So, I’ve finally finished my great sounding new studio. Now what? It’s time for calibrating my ears to the new room. I did this periodically in my old space, particularly after changes in equipment and any upgrades to the structure or sound treatment. And maybe most importantly, before beginning the mixing of any new album.
Every control room sounds different. Even the best studios with the best speakers sound different from one another. They have different speakers and speaker placements, different designs, different amplifiers and different equipment and furniture bouncing the sound around in the room. This difference will be even more apparent for non-professionally designed and sub-optimally constructed home and small studios.
I am assuming that you have been listening as you put your room together and corrected any major problems during the construction process.
Part of the process is knowing how well-recorded and mixed albums sound in your room. In a new space, it’s also about listening for any problems in acoustical design or the monitoring system and any quirks or deficiencies in the sound. Plan on spending a lot of time listening to music in any new control room or on any new set of speakers. I am talking about maybe 4 to 5 hours per week for a couple of months. Most of this time needs to be active listening, not background music. Listen to each instrument in the mix and how it sounds. Listen to the 3D field of the mix, where is each instrument placed and what the perception of the performance space is.
The playlist is important because listening to poorly mixed music is going to falsely calibrate your ears and lead you to bad sounding mixes. You’ll want to listen to music in the genre’s that you usually work in, and search for albums in that genre that are noted for their outstanding engineering and sound. A little bit of Internet research should help you formulate a list.
And it should go without saying that you should not be listening to any MP3 or otherwise compressed files. Listen to CDs or at least 16bit .wav files recorded at 44.1 kHz or higher. Compressed files sound fine for casual listening, but not for critical listening. Save them for when you are in the car or out jogging.
You should also listen to some of your favorite music as long is it is of good quality and again no compressed files. The last items on the list should be good quality music that you have produced in the past, assuming you are not just starting out.
Then start listening. Get it into your head how a well-mixed piece sounds in your room. Stand up, lean forward and back, move sideways in either direction. Is the sound consistent? Or is there a “sweet spot” you need to be in to hear correctly? Put on a track with a lot of bass and walk around the room. Listen for spots where the bass goes away or gets very boomy. If it’s a problem, you maybe need to add some bass traps in the corners of the room. At least you can have your clients avoid standing in those places when you are mixing, so they do not hear false bass.

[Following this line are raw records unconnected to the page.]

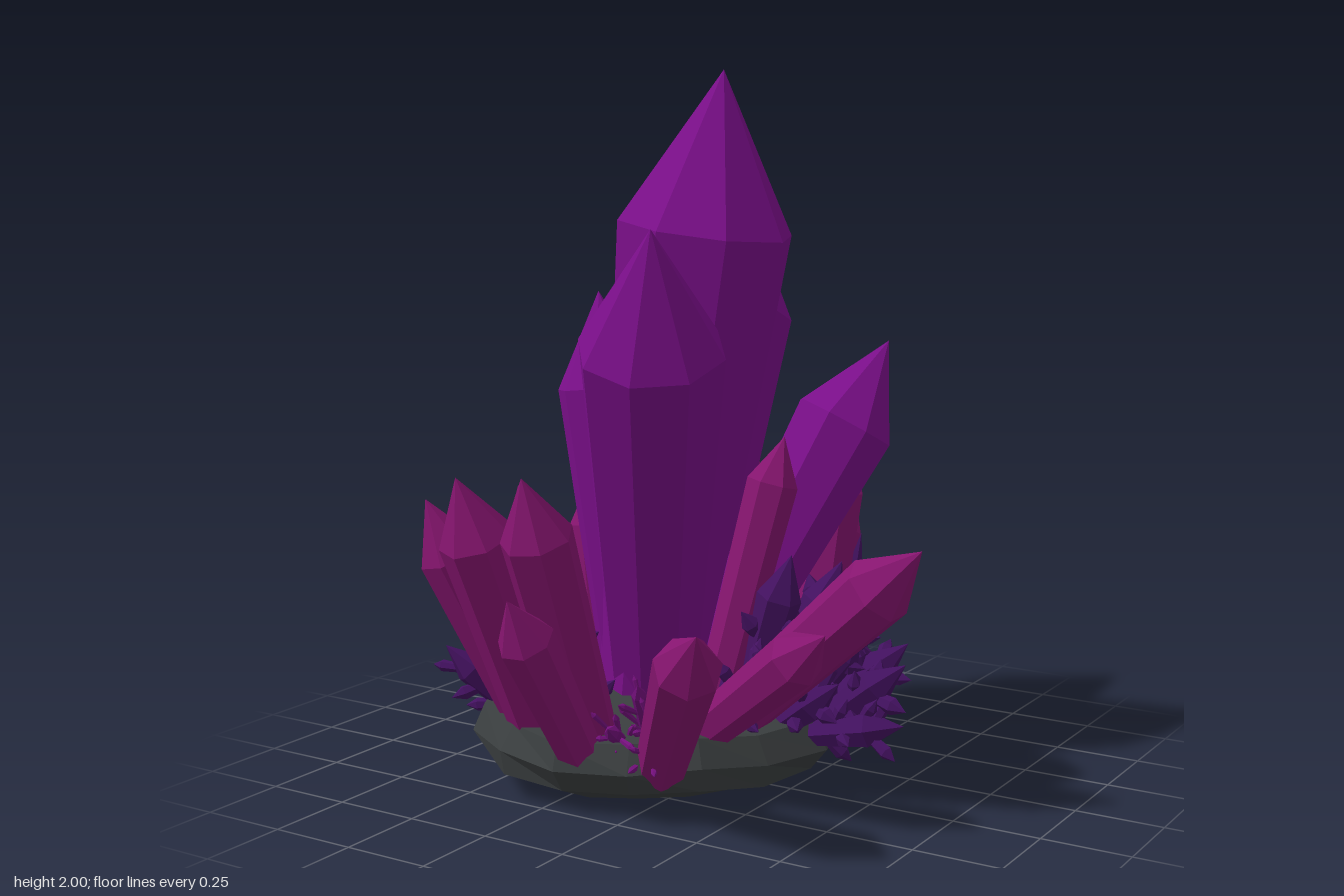
import * as THREE from 'three';

const V = (a) => new THREE.Vector3(a[0], a[1], a[2]);
const UP = new THREE.Vector3(0, 1, 0);
const paint = (color) => new THREE.MeshStandardMaterial({ color, flatShading: true });

// Seeded generator for the tiny spikes
function seeded(seed) {
  let s = seed;
  return () => (s = (s * 16807) % 2147483647) / 2147483647;
}

// Faceted crystal running from base to tip: widening prism with a pointed cap
function crystal(name, base, tip, radius, { sides = 7, foot = 0.8, cap = 2, spin = 0, material }) {
  const axis = tip.clone().sub(base);
  const length = axis.length();
  const shoulder = length - Math.min(radius * cap, length * 0.5);
  const profile = [[0, 0], [radius * foot, 0], [radius, shoulder], [0, length]]
    .map(([r, y]) => new THREE.Vector2(r, y));
  const mesh = new THREE.Mesh(new THREE.LatheGeometry(profile, sides, spin), material);
  mesh.name = name;
  mesh.position.copy(base);
  mesh.quaternion.setFromUnitVectors(UP, axis.normalize());
  return mesh;
}

// Small crystal with spikes sprouting from its sides
function cluster(tip, radius, random, material) {
  const group = new THREE.Group();
  group.name = 'smallCluster';
  const base = new THREE.Vector3(-0.18, 0, 0).lerp(tip, 0.62).setY(0.15);
  const axis = tip.clone().sub(base);
  const dir = axis.clone().normalize();
  const side = new THREE.Vector3().crossVectors(dir, new THREE.Vector3(0.3, 0.2, 1)).normalize();
  group.add(crystal('clusterStem', base, tip, radius, { sides: 6, foot: 0.65, cap: 2, material }));
  const count = 7;
  for (let i = 0; i < count; i++) {
    const out = side.clone().applyAxisAngle(dir, i * 2.4 + random());
    const start = base.clone().addScaledVector(axis, 0.15 + 0.6 * (i / count));
    const reach = radius + 0.025 + 0.04 * random();
    const end = start.clone().addScaledVector(out, reach).addScaledVector(dir, 0.04 + 0.06 * random());
    group.add(crystal('clusterSpike', start, end, radius * (0.33 + 0.15 * random()),
      { sides: 6, foot: 0.6, cap: 1.8, material }));
  }
  return group;
}

// Rough flat stone, stretched along one diagonal, with corners pushed about by smooth waves
function rockBase() {
  const profile = [[0, 0.02], [0.36, 0.02], [0.49, 0.06], [0.52, 0.125], [0.485, 0.2], [0.32, 0.23], [0, 0.26]]
    .map(([r, y]) => new THREE.Vector2(r, y));
  const geometry = new THREE.LatheGeometry(profile, 15);
  const p = geometry.attributes.position;
  for (let i = 0; i < p.count; i++) {
    const x = p.getX(i), y = p.getY(i), z = p.getZ(i);
    const wave = 1 - 0.45 * x * z + 0.03 * Math.sin(11 * x + 7 * z + 20 * y) + 0.02 * Math.cos(13 * z - 9 * x);
    const lift = 0.012 * Math.sin(9 * x - 2) + 0.012 * Math.cos(12 * z + 5 * x);
    p.setXYZ(i, -0.185 + x * wave * 0.95, Math.max(0, y + lift - 0.03 * x), z * wave * 1.02);
  }
  const mesh = new THREE.Mesh(geometry, paint(0x3a3e3f));
  mesh.name = 'rockBase';
  return mesh;
}

export function createModel() {
  const model = new THREE.Group();
  model.name = 'crystalFormation';
  model.add(rockBase());

  // Large crystals: base, tip, radius, cap length over radius
  const purple = paint(0x7b0f8a);
  [
    [[-0.23, 0.15, 0], [0.03, 2, 0.005], 0.25, 1.74],
    [[-0.23, 0.15, -0.03], [0.135, 1.59, 0.53], 0.2, 1.75],
    [[-0.21, 0.15, -0.02], [-0.2, 1.68, -0.47], 0.215, 1.8],
    [[-0.12, 0.15, -0.03], [0.3, 1.23, -0.48], 0.155, 1.75],
    [[-0.25, 0.15, 0.03], [-0.39, 1.38, 0.01], 0.145, 1.9],
  ].forEach(([base, tip, r, cap], i) =>
    model.add(crystal('largeCrystal', V(base), V(tip), r,
      { sides: 8, foot: 0.6, cap, spin: i * 0.3, material: purple })));

  // Medium crystals: base, tip, radius
  const pink = paint(0x86156f);
  [
    // front
    [[-0.34, 0.15, 0.36], [-0.4, 0.93, 0.66], 0.105],
    [[-0.18, 0.15, 0.36], [-0.175, 0.95, 0.67], 0.1],
    [[-0.15, 0.15, 0.45], [-0.15, 0.65, 0.77], 0.078],
    [[-0.4, 0.15, 0.31], [-0.58, 0.84, 0.57], 0.095],
    [[-0.42, 0.15, 0.18], [-0.61, 0.8, 0.32], 0.08],
    [[-0.45, 0.15, 0.05], [-0.63, 0.8, 0.09], 0.075],
    // left side of the model
    [[0.05, 0.13, 0.36], [0.41, 0.63, 0.755], 0.09],
    [[0.07, 0.18, 0.2], [0.56, 0.57, 0.38], 0.078],
    [[0.08, 0.18, 0.08], [0.71, 0.76, 0.135], 0.1],
    [[0, 0.15, 0.03], [0.15, 0.98, -0.13], 0.075],
    [[0.14, 0.15, -0.3], [0.21, 0.95, -0.37], 0.085],
    // back and right side
    [[-0.31, 0.15, -0.31], [-0.4, 0.8, -0.56], 0.09],
    [[-0.23, 0.15, -0.33], [-0.26, 0.95, -0.58], 0.085],
    [[-0.07, 0.15, -0.36], [-0.03, 0.7, -0.67], 0.08],
    [[0.03, 0.15, -0.25], [0.15, 0.78, -0.56], 0.078],
    [[-0.36, 0.15, -0.18], [-0.38, 0.92, -0.22], 0.07],
    [[-0.42, 0.15, -0.16], [-0.55, 0.74, -0.21], 0.078],
    [[-0.41, 0.15, -0.03], [-0.5, 0.78, -0.07], 0.06],
    [[-0.36, 0.15, -0.25], [-0.5, 0.65, -0.33], 0.065],
  ].forEach(([base, tip, r], i) =>
    model.add(crystal('mediumCrystal', V(base), V(tip), r,
      { sides: 7, foot: 0.8, cap: 1.8, spin: i * 0.7, material: pink })));

  // Small spiky clusters around the rim: tip and radius
  const violet = paint(0x431160);
  const random = seeded(41);
  [
    // left side of the model
    [0.22, 0.66, -0.05, 0.065], [0.29, 0.62, -0.22, 0.065], [0.4, 0.48, -0.15, 0.06],
    [0.56, 0.21, -0.08, 0.052], [0.54, 0.37, -0.13, 0.055], [0.46, 0.38, -0.31, 0.05],
    [0.39, 0.32, -0.02, 0.055], [0.24, 0.4, 0.14, 0.052], [0.3, 0.47, 0.15, 0.045],
    [0.28, 0.57, -0.38, 0.062],
    // back
    [-0.1, 0.34, -0.76, 0.052], [0.11, 0.6, -0.69, 0.065], [0.13, 0.31, -0.77, 0.055],
    [0.23, 0.42, -0.61, 0.055], [0.02, 0.45, -0.62, 0.06], [0.03, 0.58, -0.54, 0.06],
    [-0.13, 0.5, -0.68, 0.052], [0.2, 0.3, -0.5, 0.055],
    // right side
    [-0.5, 0.48, -0.51, 0.052], [-0.54, 0.36, -0.42, 0.048], [-0.6, 0.57, -0.29, 0.06],
    [-0.69, 0.38, -0.06, 0.05], [-0.63, 0.59, -0.15, 0.055], [-0.66, 0.38, 0.4, 0.05],
    [-0.59, 0.5, 0.2, 0.048], [-0.36, 0.55, 0.29, 0.055],
  ].forEach(([x, y, z, r]) => model.add(cluster(new THREE.Vector3(x, y, z), r, random, violet)));

  // Tiny bright sprouts in the gap at the front
  const bright = paint(0x74107c);
  [[0, 0.36, 0.4], [0.06, 0.29, 0.43], [0.1, 0.2, 0.49], [-0.03, 0.26, 0.5]]
    .forEach((tip) => model.add(cluster(V(tip), 0.022, random, bright)));

  return model;
}
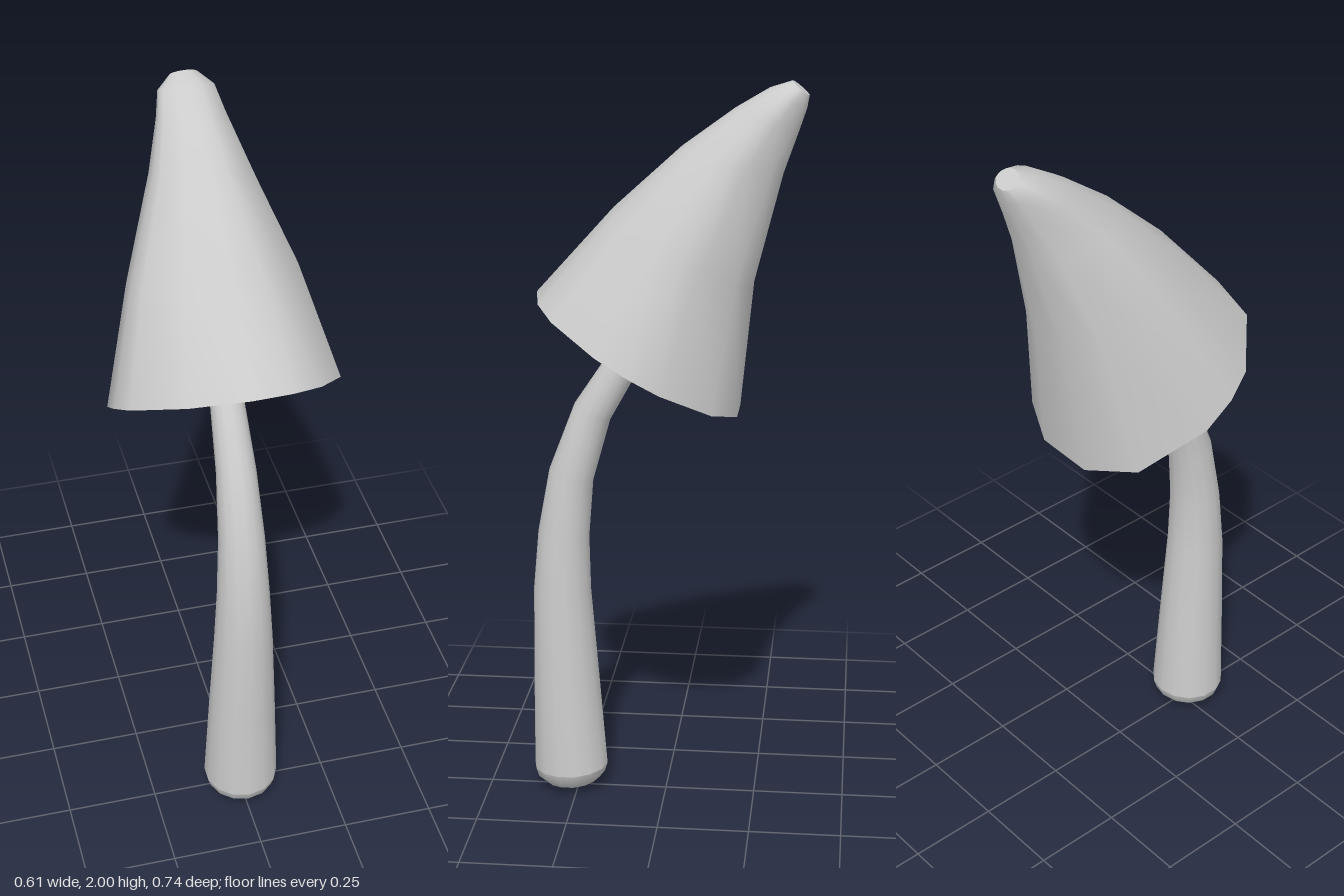
import * as THREE from 'three';

// Corner directions in degrees: 0 = front, positive = towards +x
const ROUND = Array.from({ length: 14 }, (_, i) => i * 360 / 14);
const UNEVEN = [-164, -135, -98, -80, -64, -30, 0, 22, 41, 72, 90, 107, 139, 165];

// A ring is [front z, front y, back z, back y, half width in x, sag at the right back].
// Surface through the rings from first to last (outward when they run upwards).
function loft(rings, angles) {
  const pos = [], idx = [], count = angles.length;
  rings.forEach(([fz, fy, bz, by, w, sag], j) => {
    angles.forEach((deg, i) => {
      const a = THREE.MathUtils.degToRad(deg), k = (1 + Math.cos(a)) / 2;
      const drop = Math.sin(a) < 0 ? sag * Math.max(0, Math.sin(2 * a)) : 0;
      pos.push(w * Math.sin(a), by + (fy - by) * k - drop, bz + (fz - bz) * k);
      if (j < rings.length - 1) {
        const n = (i + 1) % count, p = j * count;
        idx.push(p + i, p + n, p + count + i, p + n, p + count + n, p + count + i);
      }
    });
  });
  const g = new THREE.BufferGeometry();
  g.setAttribute('position', new THREE.Float32BufferAttribute(pos, 3));
  g.setIndex(idx);
  g.computeVertexNormals();
  return g;
}

const mix = (a, b, t) => a.map((v, i) => v + (b[i] - v) * t);

// Shrinks a ring about its own centre
function shrink([fz, fy, bz, by, w, sag], s) {
  const cz = (fz + bz) / 2, cy = (fy + by) / 2;
  return [cz + (fz - cz) * s, cy + (fy - cy) * s, cz + (bz - cz) * s, cy + (by - cy) * s, w * s, sag * s];
}

export function createModel() {
  const model = new THREE.Group();
  const material = new THREE.MeshStandardMaterial({ color: 0xcccccc, side: THREE.DoubleSide });
  const add = (name, geometry, parent) => {
    const mesh = new THREE.Mesh(geometry, material);
    mesh.name = name;
    parent.add(mesh);
  };

  // Stem: tapering circles set square to a bent centre line [z, y, radius]
  const stem = new THREE.Group();
  stem.name = 'stem';
  const line = [
    [0.271, 0.07, 0.104], [0.281, 0.35, 0.092], [0.289, 0.6, 0.08], [0.283, 0.76, 0.071],
    [0.26, 0.93, 0.062], [0.2, 1.11, 0.053], [0.105, 1.265, 0.045], [0.01, 1.4, 0.04],
  ];
  const stemRings = line.map(([z, y, r], i) => {
    const p = line[Math.max(0, i - 1)], n = line[Math.min(line.length - 1, i + 1)];
    const len = Math.hypot(n[0] - p[0], n[1] - p[1]);
    const dz = (n[1] - p[1]) / len * r, dy = -(n[0] - p[0]) / len * r;
    return [z + dz, y + dy, z - dz, y - dy, r, 0];
  });
  stemRings.push(shrink(stemRings[stemRings.length - 1], 0));
  add('stalk', loft(stemRings, ROUND), stem);

  // Rounded foot under the stem
  const foot = [];
  for (let i = 0; i <= 4; i++) {
    const a = (i / 4) * Math.PI / 2;
    const ring = shrink(stemRings[0], Math.sin(a));
    const drop = 0.066 * Math.cos(a);
    foot.push([ring[0], ring[1] - drop, ring[2], ring[3] - drop, ring[4], 0]);
  }
  add('foot', loft(foot, ROUND), stem);
  model.add(stem);

  // Cap: a bent cone leaning backwards
  const cap = new THREE.Group();
  cap.name = 'cap';
  const rings = [
    [0.346, 1.437, -0.206, 1.12, 0.305, 0.02],
    [0.138, 1.667, -0.238, 1.465, 0.222, 0],
    [-0.042, 1.83, -0.312, 1.767, 0.13, 0],
    [-0.18, 1.93, -0.35, 1.88, 0.09, 0],
    [-0.268, 1.982, -0.366, 1.932, 0.074, 0],
    [-0.325, 2.0, -0.37, 1.962, 0.036, 0],
  ];
  const [rim, shoulder] = rings, tip = rings[5];
  add('capShell', loft(rings, UNEVEN), cap);
  add('capTip', loft([tip, shrink(tip, 0)], UNEVEN), cap);

  // Rim edge and hollow underside
  const inner = shrink(rim, 0.94);
  const wall = shrink(mix(rim, shoulder, 0.28), 0.84);
  const ceiling = shrink(mix(rim, shoulder, 0.5), 0);
  add('capRim', loft([inner, rim], UNEVEN), cap);
  add('capInnerWall', loft([wall, inner], UNEVEN), cap);
  add('capCeiling', loft([ceiling, wall], UNEVEN), cap);
  model.add(cap);

  return model;
}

Listen to a recording where you know that the vocalist is centered, sit in your mixing position and close your eyes and make sure the vocalist is in the center. If the vocalist is off center, you may have a problem with symmetry in the room, or maybe the gain on one channel of the amplifier needs to go up or down a dB or two. Make sure the connections from the output of your workstation, to the monitor mixer if you have one, and to the amp are good. Make sure the switches in the monitor mixer are making good contact. On my Mackie BigKnob, I have a switch that occasionally goes flaky and upsets the channel balance. I flick it about 20 times, and it’s fine for a few months again.
If you have more than one set of monitors, do it with each set. In addition to my main monitors, which are JBL L100s, we have a set of NS-10 near field monitors, and I run these checks on both sets, though I do most of my listening on the L100s. After listening consistently for a few days you’ll get an idea of what well-mixed music should sound like in your room, you’ll also know if there are any serious deficiencies in the space or monitors that need fixing.
After a week or so of listening in my new room, I thought I had occasionally been hearing some brittleness in the sound. I finally decided that the problem was the tweeter in the left L100 which I replaced. The brittleness went away. The L100s have adjustments for volume to the tweeter and the midrange speaker. At this time, after a few weeks of listening, I made some minor changes to these settings for what I thought was the most balanced sound in the room.
For my regular checks, I have 6 or 7 songs in a file that I use for listening tests. They are a variety of styles and arrangements that let me evaluate my monitor system. I’ll do a listening test every few months just to make sure the system is working properly, checking for distortion, stereo imaging and any other problems that might pop up. I also spend a half hour or so listening before mixing a new project. I listen to the songs I use for testing plus some of the artist’s recordings. I may also listen to the recordings of other artists when my client tells me, “I want my songs to sound like Artist X’s new album.” That sometimes helps with the mixing.
Knowing what a good mix sounds like in your listening space helps you become a better engineer and produce a better product.
A couple of other tips on mixing and listening. During a long mixing session, there will be a point where everything sounds terrible no matter what you. This is the time to stop and resume again tomorrow with a set of fresh ears. When listening fatigue sets in, you are not going to be happy with your mix, so it is best just to stop.
When you have finished a mix, let it sit for a couple of days and then listen to it again and make sure you are still happy with the final product. Listen to it in the car and a couple of other home systems to make sure it sounds good there also.